I encourage developers to git clone anything and everything they depend on. Initially, they are all afraid. "That project is too big, I'll never find it!" or "I'm not smart enough to understand it" or "That code is so ugly! I can't stand to look at it". But you don't have to search the whole thing, you just need to follow the trail. And if you can't understand the platform below you, how can you understand your own software? And most of the time, what inexperienced developers consider beautiful is superficial, and what they consider ugly, is battle-hardened production-ready code from master hackers.
Now, a year or two later, I've had a couple of developers come up to me and thank me for forcing them to sink or swim in other people's code bases. They are better at their craft and they wonder how they ever got anything done without the source code in the past.
When you run a business, if your software has a bug, your customers don't care if it is your fault or Linus' or some random Rails developer's. They care that your software is bugged. Everyone's software becomes my software because all of their bugs are my bugs. When something goes wrong, you need to seek out what is broken, and you need to fix it. You fix it at the right spot in the stack to minimize risks, maintenance costs, and turnaround time. Sometimes, a quick workaround is best. Other times, you'll need to recompile your compiler. Often, you can ask someone else to fix it upstream, but just as often, you'll need to fix it yourself.

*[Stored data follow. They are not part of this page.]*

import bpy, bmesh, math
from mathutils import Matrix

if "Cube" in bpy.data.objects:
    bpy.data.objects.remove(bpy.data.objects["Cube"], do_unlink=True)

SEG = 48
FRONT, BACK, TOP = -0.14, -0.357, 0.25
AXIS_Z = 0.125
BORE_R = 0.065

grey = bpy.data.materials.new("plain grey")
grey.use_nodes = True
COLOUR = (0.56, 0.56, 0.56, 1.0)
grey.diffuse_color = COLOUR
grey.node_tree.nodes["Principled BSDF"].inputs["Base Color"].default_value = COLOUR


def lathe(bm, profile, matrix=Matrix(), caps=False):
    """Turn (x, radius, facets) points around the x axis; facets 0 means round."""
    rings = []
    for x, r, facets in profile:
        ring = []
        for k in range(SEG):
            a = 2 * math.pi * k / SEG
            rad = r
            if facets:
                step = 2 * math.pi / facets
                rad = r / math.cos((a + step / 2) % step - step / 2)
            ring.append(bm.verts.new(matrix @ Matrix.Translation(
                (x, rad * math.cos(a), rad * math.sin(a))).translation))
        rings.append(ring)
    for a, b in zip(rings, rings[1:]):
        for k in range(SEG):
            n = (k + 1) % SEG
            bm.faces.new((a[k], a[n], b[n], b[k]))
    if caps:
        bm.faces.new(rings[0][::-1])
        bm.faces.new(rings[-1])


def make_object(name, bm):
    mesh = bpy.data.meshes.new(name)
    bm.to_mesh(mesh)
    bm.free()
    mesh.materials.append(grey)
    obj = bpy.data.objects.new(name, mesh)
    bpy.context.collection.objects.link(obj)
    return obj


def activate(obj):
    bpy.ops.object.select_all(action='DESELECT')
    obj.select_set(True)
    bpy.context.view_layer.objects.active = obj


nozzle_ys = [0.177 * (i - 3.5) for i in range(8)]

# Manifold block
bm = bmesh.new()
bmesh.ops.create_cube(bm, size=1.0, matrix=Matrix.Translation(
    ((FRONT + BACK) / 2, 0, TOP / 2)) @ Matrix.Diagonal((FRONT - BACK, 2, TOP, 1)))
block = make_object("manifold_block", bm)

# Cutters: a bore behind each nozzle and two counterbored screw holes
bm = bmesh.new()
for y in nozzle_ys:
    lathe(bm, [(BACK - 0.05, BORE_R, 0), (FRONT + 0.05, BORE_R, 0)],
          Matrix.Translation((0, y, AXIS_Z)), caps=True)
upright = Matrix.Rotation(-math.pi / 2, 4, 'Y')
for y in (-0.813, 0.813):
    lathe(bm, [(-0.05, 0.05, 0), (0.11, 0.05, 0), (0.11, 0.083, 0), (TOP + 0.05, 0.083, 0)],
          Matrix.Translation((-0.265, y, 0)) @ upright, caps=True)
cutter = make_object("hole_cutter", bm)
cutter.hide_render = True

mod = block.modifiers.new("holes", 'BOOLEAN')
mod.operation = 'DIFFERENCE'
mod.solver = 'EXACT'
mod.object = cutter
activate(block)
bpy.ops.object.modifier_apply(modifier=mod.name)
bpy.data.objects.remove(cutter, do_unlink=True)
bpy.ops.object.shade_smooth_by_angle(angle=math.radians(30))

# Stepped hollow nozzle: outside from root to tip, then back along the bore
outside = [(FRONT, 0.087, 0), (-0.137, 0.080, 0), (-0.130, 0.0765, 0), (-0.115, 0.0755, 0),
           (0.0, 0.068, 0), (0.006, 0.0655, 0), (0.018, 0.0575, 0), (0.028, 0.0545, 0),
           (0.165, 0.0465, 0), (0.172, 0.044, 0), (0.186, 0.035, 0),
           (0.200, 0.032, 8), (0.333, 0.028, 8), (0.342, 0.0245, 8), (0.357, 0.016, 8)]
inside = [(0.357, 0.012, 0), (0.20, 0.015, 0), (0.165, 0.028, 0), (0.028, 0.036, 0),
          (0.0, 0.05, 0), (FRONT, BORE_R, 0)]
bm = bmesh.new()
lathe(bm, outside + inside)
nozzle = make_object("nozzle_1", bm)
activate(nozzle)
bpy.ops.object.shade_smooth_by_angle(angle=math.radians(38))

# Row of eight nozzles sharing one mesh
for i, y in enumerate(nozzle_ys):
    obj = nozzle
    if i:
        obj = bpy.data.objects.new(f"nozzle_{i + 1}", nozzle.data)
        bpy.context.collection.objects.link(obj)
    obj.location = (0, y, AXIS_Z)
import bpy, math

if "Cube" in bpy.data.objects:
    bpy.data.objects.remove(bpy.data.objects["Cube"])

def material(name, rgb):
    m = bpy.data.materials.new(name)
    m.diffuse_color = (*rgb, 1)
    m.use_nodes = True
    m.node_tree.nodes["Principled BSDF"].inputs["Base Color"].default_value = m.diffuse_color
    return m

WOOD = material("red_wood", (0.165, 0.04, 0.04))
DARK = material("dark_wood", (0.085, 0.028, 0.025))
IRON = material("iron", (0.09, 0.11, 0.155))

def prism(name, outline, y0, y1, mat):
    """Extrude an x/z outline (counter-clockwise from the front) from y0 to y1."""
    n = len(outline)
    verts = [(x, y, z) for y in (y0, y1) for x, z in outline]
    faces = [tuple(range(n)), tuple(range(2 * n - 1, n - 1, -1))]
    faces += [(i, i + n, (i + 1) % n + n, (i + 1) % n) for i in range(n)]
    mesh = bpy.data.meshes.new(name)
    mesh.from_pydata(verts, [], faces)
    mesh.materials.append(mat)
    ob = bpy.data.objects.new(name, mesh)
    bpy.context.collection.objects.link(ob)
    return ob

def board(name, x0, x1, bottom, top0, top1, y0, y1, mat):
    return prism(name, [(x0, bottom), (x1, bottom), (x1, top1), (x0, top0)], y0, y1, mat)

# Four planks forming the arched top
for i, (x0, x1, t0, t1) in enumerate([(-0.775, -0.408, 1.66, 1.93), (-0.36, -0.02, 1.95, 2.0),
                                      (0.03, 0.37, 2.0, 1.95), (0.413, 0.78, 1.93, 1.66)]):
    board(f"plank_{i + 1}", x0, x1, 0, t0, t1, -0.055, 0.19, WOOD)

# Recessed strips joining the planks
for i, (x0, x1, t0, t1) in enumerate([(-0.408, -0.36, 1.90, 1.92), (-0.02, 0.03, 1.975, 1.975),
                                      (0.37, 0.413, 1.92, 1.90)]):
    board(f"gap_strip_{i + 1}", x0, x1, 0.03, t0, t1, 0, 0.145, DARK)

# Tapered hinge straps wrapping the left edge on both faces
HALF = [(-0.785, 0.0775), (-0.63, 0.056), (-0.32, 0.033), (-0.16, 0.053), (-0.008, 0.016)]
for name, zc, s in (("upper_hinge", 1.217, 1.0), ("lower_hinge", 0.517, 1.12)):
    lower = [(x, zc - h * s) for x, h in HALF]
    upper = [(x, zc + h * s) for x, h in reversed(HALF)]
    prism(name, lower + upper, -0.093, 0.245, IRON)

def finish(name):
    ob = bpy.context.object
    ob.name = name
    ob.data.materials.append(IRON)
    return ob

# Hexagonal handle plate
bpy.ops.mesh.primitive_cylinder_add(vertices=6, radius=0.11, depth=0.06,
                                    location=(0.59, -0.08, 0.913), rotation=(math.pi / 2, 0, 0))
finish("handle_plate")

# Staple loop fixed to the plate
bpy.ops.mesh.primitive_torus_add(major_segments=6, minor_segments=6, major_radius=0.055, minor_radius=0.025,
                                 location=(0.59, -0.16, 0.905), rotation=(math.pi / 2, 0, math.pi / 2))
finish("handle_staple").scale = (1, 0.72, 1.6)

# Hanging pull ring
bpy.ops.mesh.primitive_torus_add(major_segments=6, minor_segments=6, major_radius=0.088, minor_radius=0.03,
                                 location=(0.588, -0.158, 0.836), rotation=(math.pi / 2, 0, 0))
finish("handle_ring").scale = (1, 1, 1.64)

Closed-software shops have two choices: beg for generosity, or work around it.
Open source shops with weaker developers tend to act the same as closed-software shops.
Older shops tend to slowly build the muscles required to maintain their own forks and patches and whatnot.
True hackers have come to terms with a simple fact: If it runs on my machine, it's my software. I'm responsible for it. I must understand it. Building from source is the rule and not an exception. I must control my environment and I must control my dependencies.
It's very empowering to read the source code because one can learn a lot.
A few more things to add from your points:
To work-around a software, sometime I have to understand how it works internally and given the source code, I don't have to spend a lot of time to reverse-engineer it.
Having said that, sometime the customers do care if it's my fault or IBM faults if we stated clearly in the deliverable that "hey, we're using IBM WebSphere for this...". They would give IBM some time to fix it, or ask us if we can work-around it, or they would bend certain requirements (i.e.: work-around the requirements, not the code).
This is why sometimes, probably a dying trend given the quality of open source software, an outsource project chose software based on the company behind it.